### Data provided ###

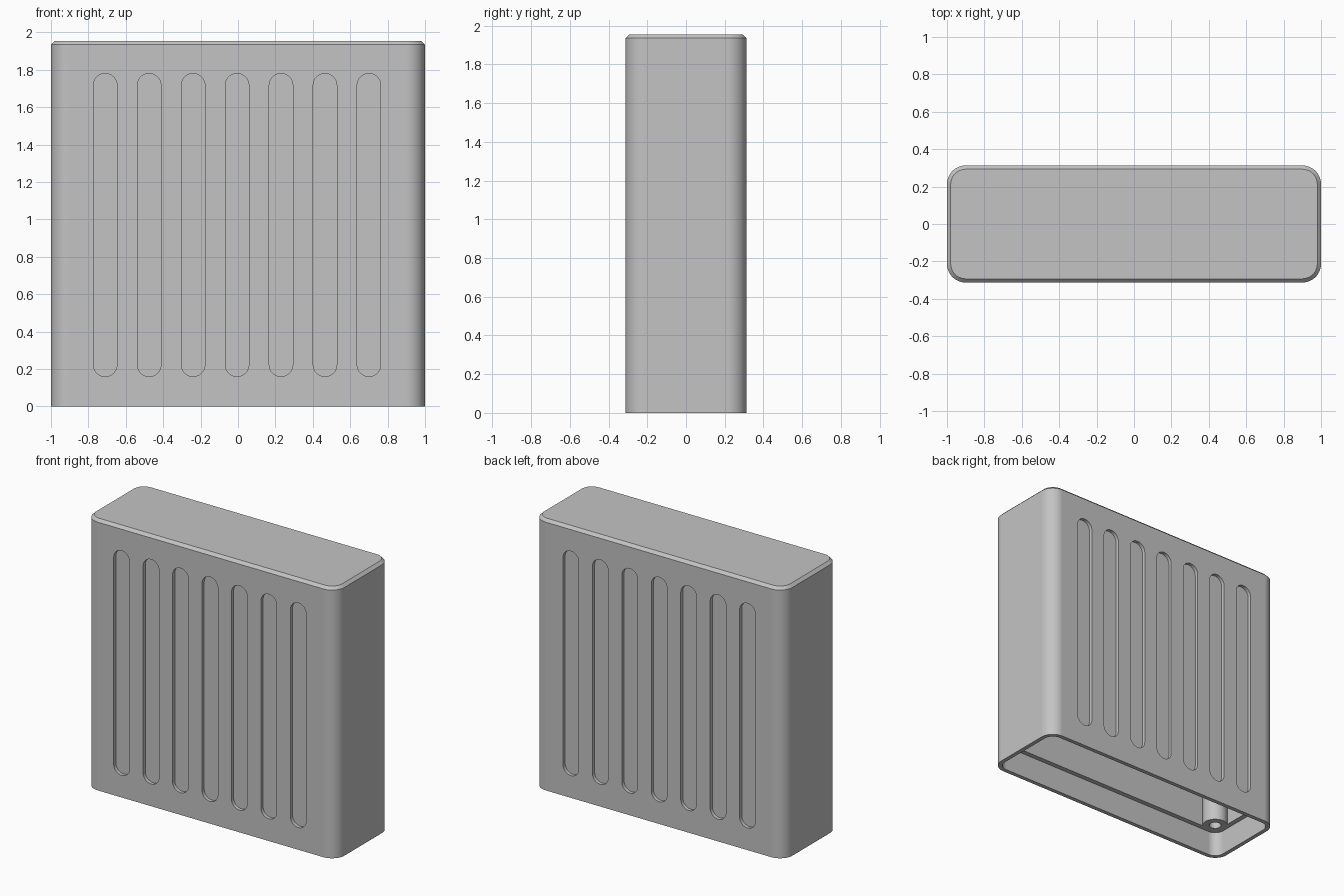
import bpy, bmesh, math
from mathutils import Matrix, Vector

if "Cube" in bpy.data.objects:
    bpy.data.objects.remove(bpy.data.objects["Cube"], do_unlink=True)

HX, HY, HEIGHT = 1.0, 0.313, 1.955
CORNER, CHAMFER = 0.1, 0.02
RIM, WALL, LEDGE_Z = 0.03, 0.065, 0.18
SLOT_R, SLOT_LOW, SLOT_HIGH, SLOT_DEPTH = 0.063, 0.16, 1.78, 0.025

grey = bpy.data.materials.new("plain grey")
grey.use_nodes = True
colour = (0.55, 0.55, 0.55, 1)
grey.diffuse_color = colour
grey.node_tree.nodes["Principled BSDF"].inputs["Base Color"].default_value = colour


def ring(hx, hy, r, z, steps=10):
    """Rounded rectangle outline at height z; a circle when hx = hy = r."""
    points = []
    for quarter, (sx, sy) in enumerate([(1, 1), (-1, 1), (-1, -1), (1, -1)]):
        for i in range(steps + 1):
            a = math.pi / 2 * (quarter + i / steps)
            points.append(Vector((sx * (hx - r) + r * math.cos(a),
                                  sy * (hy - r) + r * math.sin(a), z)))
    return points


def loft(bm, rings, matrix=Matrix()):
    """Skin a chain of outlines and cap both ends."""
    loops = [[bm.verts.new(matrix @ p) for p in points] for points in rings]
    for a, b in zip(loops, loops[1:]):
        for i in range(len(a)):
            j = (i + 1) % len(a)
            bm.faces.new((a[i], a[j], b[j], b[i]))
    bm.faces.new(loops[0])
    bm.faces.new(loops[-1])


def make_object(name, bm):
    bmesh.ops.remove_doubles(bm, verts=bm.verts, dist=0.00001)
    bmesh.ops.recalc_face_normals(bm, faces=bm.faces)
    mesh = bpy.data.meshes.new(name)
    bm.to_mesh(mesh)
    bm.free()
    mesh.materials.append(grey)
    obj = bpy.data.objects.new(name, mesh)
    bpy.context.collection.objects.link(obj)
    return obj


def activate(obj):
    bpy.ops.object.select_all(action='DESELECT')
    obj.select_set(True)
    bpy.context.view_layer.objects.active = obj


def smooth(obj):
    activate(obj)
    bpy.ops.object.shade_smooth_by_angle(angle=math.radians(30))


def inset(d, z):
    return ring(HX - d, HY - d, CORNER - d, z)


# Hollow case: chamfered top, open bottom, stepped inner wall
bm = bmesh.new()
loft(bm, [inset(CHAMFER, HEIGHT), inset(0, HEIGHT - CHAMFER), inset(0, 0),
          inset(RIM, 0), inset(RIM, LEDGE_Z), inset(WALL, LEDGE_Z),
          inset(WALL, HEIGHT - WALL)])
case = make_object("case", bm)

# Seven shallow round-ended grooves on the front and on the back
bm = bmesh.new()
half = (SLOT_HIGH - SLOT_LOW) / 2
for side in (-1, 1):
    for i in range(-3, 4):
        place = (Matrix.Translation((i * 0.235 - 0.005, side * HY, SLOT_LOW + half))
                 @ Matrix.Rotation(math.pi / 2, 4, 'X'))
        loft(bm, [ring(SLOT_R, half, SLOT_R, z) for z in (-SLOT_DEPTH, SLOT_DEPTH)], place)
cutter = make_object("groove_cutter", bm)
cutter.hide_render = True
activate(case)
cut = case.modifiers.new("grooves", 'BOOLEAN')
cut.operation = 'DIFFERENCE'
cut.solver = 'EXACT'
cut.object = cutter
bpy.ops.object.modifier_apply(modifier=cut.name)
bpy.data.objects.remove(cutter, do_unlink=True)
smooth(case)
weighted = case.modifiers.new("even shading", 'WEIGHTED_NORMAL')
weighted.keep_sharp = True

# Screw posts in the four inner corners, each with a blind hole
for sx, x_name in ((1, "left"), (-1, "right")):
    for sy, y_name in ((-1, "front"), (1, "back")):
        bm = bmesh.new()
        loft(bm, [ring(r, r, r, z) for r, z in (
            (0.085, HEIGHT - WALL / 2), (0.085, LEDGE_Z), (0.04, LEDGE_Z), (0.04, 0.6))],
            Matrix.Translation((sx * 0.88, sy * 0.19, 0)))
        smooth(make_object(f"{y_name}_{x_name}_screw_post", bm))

###

All lines from the beginning of the entries above to the line containing "j = (i + 1) % len(a)", inclusive, should be printed exactly, apart from the pictures.

* **Written response**:
import bpy, bmesh, math
from mathutils import Matrix, Vector

if "Cube" in bpy.data.objects:
    bpy.data.objects.remove(bpy.data.objects["Cube"], do_unlink=True)

HX, HY, HEIGHT = 1.0, 0.313, 1.955
CORNER, CHAMFER = 0.1, 0.02
RIM, WALL, LEDGE_Z = 0.03, 0.065, 0.18
SLOT_R, SLOT_LOW, SLOT_HIGH, SLOT_DEPTH = 0.063, 0.16, 1.78, 0.025

grey = bpy.data.materials.new("plain grey")
grey.use_nodes = True
colour = (0.55, 0.55, 0.55, 1)
grey.diffuse_color = colour
grey.node_tree.nodes["Principled BSDF"].inputs["Base Color"].default_value = colour


def ring(hx, hy, r, z, steps=10):
    """Rounded rectangle outline at height z; a circle when hx = hy = r."""
    points = []
    for quarter, (sx, sy) in enumerate([(1, 1), (-1, 1), (-1, -1), (1, -1)]):
        for i in range(steps + 1):
            a = math.pi / 2 * (quarter + i / steps)
            points.append(Vector((sx * (hx - r) + r * math.cos(a),
                                  sy * (hy - r) + r * math.sin(a), z)))
    return points


def loft(bm, rings, matrix=Matrix()):
    """Skin a chain of outlines and cap both ends."""
    loops = [[bm.verts.new(matrix @ p) for p in points] for points in rings]
    for a, b in zip(loops, loops[1:]):
        for i in range(len(a)):
            j = (i + 1) % len(a)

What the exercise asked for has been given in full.